"Digital imaging has been a true blessing to space photography; no longer do we public have to suffer with distorted and degraded n-generation offspring."
Featured Comment by David A. Goldfarb: "This is not a camera to attach to your forehead on your next tript to the doggie park. This is a camera to attach to your doggie's forehead on your next trip to the doggie park."
Featured Comment by Rod S.: "I really enjoyed the heads-up on the new LRO photography, Mike. Hey, the Apollo 14 picture is particularly fun: the astronaut's walking trail leading over to the ALSEP jumped out at me even before I'd scrolled to the enlargement.
"I'll second Ctein's recommendation of Full Moon. Michael Light sifted through NASA's collection to find those that struck him as a photographer, steering away from the most commonly seen photographs. Most of the B&W photographs were shot for geological control but most of those he selected are stunning. The first time I turned the pages of the book, I cried, because it took me to those valleys and mountains in a way I had not previously experienced.

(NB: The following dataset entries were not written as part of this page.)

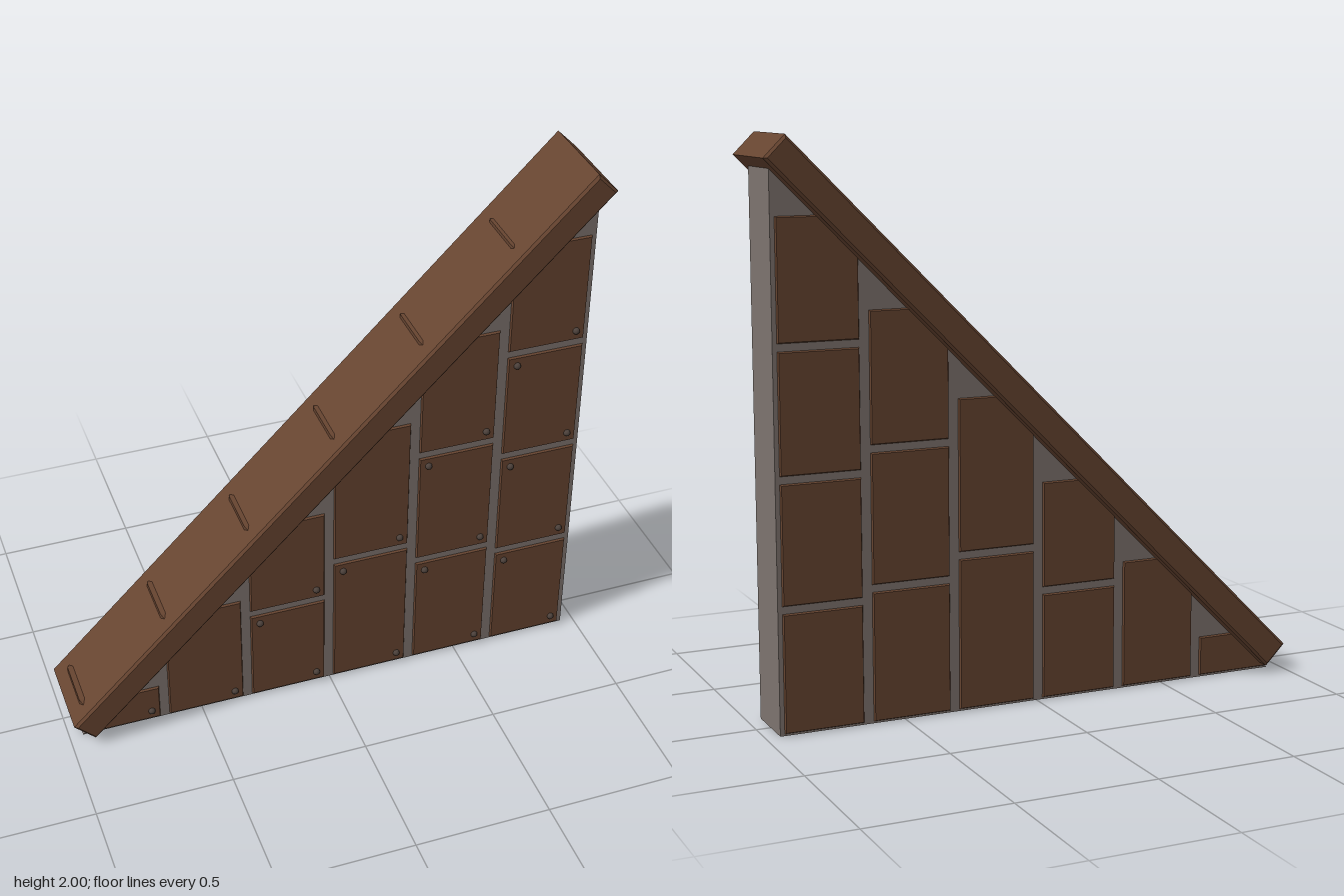
import * as THREE from 'three';

const wood = new THREE.MeshStandardMaterial({ color: 0x664430 });
wood.name = 'brown wood';
const stone = new THREE.MeshStandardMaterial({ color: 0x7d736e });
stone.name = 'grey core';
const metal = new THREE.MeshStandardMaterial({ color: 0x4d423c });
metal.name = 'dark nail';

// Box centred on the origin, chamfered on its front and back rims
function chamferedBox(w, h, d, inset, depth) {
  const x = w / 2 - inset, y = h / 2 - inset;
  const shape = new THREE.Shape([
    new THREE.Vector2(-x, -y), new THREE.Vector2(x, -y),
    new THREE.Vector2(x, y), new THREE.Vector2(-x, y),
  ]);
  const geo = new THREE.ExtrudeGeometry(shape, {
    depth: d - 2 * depth, bevelEnabled: true, bevelSegments: 1,
    bevelSize: inset, bevelThickness: depth,
  });
  return geo.translate(0, 0, depth - d / 2);
}

function addMesh(parent, name, geo, mat, x = 0, y = 0, z = 0) {
  const mesh = new THREE.Mesh(geo, mat);
  mesh.name = name;
  mesh.position.set(x, y, z);
  parent.add(mesh);
  return mesh;
}

export function createModel() {
  const model = new THREE.Group();
  model.name = 'triangularWall';

  // Triangular core
  const triangle = new THREE.Shape([
    new THREE.Vector2(-0.95, 0.001), new THREE.Vector2(0.95, 0.001), new THREE.Vector2(0.95, 1.9),
  ]);
  const coreGeo = new THREE.ExtrudeGeometry(triangle, { depth: 0.214, bevelEnabled: false });
  addMesh(model, 'core', coreGeo, stone, 0, 0, -0.107);

  // Sloping cap beam
  const beam = addMesh(model, 'capBeam', chamferedBox(2.687, 0.106, 0.34, 0.009, 0.009), wood, -0.002, 1.0125, 0);
  beam.rotation.z = Math.PI / 4;

  // Columns of panels, which run through the core and show on both sides
  const counts = [1, 1, 2, 2, 3, 4];
  const pitch = 0.3185, width = 0.3, gap = 0.01, thickness = 0.23;
  const nailGeo = new THREE.SphereGeometry(0.013, 10, 6);
  counts.forEach((count, i) => {
    const column = new THREE.Group();
    column.name = 'panelColumn' + (i + 1);
    const left = -0.95 + i * pitch;
    const step = (0.16 + i * 0.317 + gap) / count;
    const height = step - gap;
    const geo = chamferedBox(width, height, thickness, 0.012, 0.025);
    for (let j = 0; j < count; j++) {
      const bottom = j * step;
      addMesh(column, 'panel', geo, wood, left + width / 2, bottom + height / 2, 0);
      // Nails at lower right, and at upper left below the top row
      addMesh(column, 'nail', nailGeo, metal, left + width - 0.042, bottom + 0.047, 0.117);
      if (j < count - 1) {
        addMesh(column, 'nail', nailGeo, metal, left + 0.042, bottom + height - 0.042, 0.117);
      }
    }
    model.add(column);
  });

  return model;
}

"In a discussion with Michael Light at the opening of his exhibition in Sydney, I had remarked about the several copies of the book that I'd seen which included flattened lumps of white clay within the pages. Michael explained that the clay was used during production (by Amilcare Pizzi, in Milan) to address the problem of pages sticking together due to the unusually large amount of black ink used in the printing (for the lunar skies). On the issue of duplicates, Michael told me that he was able to use a fresh new set of 'master' duplicates which NASA had fortuitously prepared shortly before he made his request, so he did have good fortune there."